Researchers and community health agents join forces to tackle environmental and health problems in São Paulo’s urban periphery
With an estimated population of 80,000 inhabitants, the São Paulo community of Paraisópolis faces environmental challenges amid an extremely complex scenario. Problems such as an intermittent water supply, a lacking sanitary sewage system, and an accumulation of garbage and debris impact not only the environment, but residents’ quality of life. To understand the local situation, researchers from São Paulo and Canada tasked 29 community health agents from the Paraisópolis II Primary Healthcare Unit (UBS) with recognizing and mapping environmental factors compromising health in the community.
In an article published in Estudos Avançados (Advanced Studies), the authors explain that the dialogue they established with the agents allowed them to expand the study’s analytical capacity. This is because these professionals have in-depth knowledge of the local reality, says Francisco Nilson Paiva dos Santos, coauthor of the study and a nurse at Paraisópolis II USB, managed by Hospital Israelita Albert Einstein (HIAE). “The agents regularly make house calls and have direct contact with the population, so they’re essential to providing primary care services within the public health network.”
Since they live in Paraisópolis and know the area better than anyone else, community health agents actively participated in collecting and analyzing information about environmental and health risk areas. “They contributed their insights into recurring problems, such as dumping large amounts of garbage into the streets and streams.”
These testimonies were collected at meetings held within the community, inspired by the so-called Culture Circles—a method for collective knowledge building developed by educator Paulo Freire (1921–1997). A total of four meetings were held each month, between February and May of 2019.
One of the issues identified by the research is that the Antonico stream, which cuts through Paraisópolis, often overflows, especially due to the accumulation of waste and domestic sewage on its streambed. Most of its banks are occupied by precarious housing, which compromises the health of residents and community health agents working in the region.
“At the meetings, one point raised by the agents was to try to understand why some of the population dispose of garbage this way,” says Santos. “We saw that many situations of socioenvironmental vulnerability were directly related to the region’s insufficient urban management and planning.”

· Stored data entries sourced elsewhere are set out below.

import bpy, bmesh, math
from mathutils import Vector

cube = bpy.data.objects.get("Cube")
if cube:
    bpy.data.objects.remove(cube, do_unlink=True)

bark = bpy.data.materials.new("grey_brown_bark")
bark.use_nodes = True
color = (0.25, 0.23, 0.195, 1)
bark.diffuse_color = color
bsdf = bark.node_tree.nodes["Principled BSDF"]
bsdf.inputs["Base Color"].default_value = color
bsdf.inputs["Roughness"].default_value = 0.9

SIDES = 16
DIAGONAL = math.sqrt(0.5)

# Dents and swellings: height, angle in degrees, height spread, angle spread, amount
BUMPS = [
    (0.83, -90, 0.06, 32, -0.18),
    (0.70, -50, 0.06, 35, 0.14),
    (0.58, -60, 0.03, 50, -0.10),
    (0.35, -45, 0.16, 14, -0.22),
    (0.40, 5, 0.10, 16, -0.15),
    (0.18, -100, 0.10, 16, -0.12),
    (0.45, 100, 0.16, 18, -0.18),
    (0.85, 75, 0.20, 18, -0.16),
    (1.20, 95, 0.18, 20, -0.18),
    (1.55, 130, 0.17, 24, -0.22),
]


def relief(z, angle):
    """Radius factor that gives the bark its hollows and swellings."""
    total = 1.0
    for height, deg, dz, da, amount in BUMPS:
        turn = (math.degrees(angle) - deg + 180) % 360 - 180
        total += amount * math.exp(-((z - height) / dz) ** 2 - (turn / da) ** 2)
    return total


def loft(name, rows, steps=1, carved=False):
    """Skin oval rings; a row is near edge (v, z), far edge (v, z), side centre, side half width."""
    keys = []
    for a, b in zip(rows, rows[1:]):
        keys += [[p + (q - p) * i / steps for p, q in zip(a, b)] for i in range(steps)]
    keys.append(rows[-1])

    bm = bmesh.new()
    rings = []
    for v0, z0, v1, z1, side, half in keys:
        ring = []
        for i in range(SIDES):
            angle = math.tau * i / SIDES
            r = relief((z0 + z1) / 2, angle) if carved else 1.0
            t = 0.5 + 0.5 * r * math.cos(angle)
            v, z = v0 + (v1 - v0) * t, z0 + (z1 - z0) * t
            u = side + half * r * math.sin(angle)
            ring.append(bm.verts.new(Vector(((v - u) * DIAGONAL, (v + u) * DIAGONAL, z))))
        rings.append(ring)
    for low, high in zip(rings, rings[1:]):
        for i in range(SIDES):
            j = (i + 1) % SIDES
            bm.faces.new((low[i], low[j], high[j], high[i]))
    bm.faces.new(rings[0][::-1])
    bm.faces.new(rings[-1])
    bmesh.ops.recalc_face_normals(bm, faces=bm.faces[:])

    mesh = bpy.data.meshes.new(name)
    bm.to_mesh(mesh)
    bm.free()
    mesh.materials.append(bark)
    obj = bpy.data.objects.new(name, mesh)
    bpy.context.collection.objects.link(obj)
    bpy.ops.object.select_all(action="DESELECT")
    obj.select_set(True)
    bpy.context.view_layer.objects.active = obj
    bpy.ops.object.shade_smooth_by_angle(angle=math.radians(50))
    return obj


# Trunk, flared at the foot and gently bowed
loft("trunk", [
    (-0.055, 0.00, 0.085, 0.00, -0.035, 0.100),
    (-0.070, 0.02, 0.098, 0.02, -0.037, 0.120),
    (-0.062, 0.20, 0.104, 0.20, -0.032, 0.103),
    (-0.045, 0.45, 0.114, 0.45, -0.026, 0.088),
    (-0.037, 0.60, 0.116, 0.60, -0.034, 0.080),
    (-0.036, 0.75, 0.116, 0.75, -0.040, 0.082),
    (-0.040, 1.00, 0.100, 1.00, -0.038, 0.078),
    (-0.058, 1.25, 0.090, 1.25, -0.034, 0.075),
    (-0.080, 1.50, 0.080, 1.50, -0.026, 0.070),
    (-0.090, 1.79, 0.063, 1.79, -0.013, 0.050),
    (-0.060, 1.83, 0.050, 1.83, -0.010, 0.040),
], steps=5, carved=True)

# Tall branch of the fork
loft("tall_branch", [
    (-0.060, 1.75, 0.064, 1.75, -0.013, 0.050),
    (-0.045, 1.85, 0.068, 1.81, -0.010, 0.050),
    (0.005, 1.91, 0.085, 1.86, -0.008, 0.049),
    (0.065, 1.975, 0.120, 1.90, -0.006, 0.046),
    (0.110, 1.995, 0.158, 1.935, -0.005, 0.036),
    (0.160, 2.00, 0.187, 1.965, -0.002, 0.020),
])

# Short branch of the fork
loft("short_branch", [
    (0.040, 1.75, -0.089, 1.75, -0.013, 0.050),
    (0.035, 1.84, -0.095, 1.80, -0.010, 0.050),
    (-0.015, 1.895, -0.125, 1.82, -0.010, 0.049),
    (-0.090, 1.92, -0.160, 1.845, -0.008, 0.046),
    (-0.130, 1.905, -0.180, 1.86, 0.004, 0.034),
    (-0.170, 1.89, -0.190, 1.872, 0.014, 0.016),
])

Other socioenvironmental factors identified during the meetings were pet abandonment and the detection of Aedes aegypti mosquito larvae, which transmit viruses that cause diseases such as dengue and chikungunya. According to the researchers, the high rates of violence and crime also significantly affect the lives of residents, as well as their mental health.
Although interrupted by the pandemic and the overload of work this caused for all healthcare workers, actions involving community health agents have gradually been resumed. In any case, the hope is that the information gathered will serve to continuously improve the work done by these professionals and to qualify all health promotion activities in the area. Additionally, the products developed in the community have the potential to improve local governance. Some of the solutions can even be integrated into the urban development plans and the city’s Master Plan.
To support these discussions, the researchers used some participation instruments, including the so-called “talking maps.” On large poster boards, the agents used drawings, photos, and keywords to represent the environmental and health problems they have noticed in the area. The map, explains Santos, was prepared using georeferencing tools, which help to more clearly establish the relationship between health and the area’s socioenvironmental conditions, as well as providing alternatives for better urban planning solutions based on the constraints identified in the area.
One of the researchers’ concerns was ensuring that community health agents could participate at all stages of the study, highlights biologist Renata Ferraz de Toledo, of São Judas Tadeu University and author of this article. “They were involved in this study from the planning stage to interpreting the results obtained during the Culture Circles.”
Toleda recalls that, during the meetings, the participants expressed feelings of “blame” in their statements, both for the perceived carelessness of some residents and for their apparent ignorance. “They reported that the information they provided was often ignored by the community. This shows that the agents, accustomed to one-way educational initiatives, presumed they were the only ones who knew what was best for the local population.”
While discussing this openly, the health professionals cast a critical eye on the way they had been interacting with the residents. “They came to understand the importance of a dialogue-based approach, in order to increase local mobilization and strengthen dialogue with public authorities,” says Toledo. According to the biologist, participatory research methods are able to amplify different voices in processes seeking solutions to increasingly intricate problems, such as those seen in environmental health.
“Dialogue is essential to participatory research aimed at connecting and reframing local knowledge and practices, which we call ‘common sense,’” states Toledo. “This is possible in collaborative learning activities, in which researchers and other social players exchange popular and specialized knowledge.”
According to Santos, establishing contact with common sense is essential to breaking down barriers that generally reinforce the cognitive exclusion of community knowledge from decision-making. “There is a hegemony over the production of knowledge that disfavors social groups seen as marginalized. Recognizing the importance of local knowledge is fundamental for implementing environmental and health policies in the community.”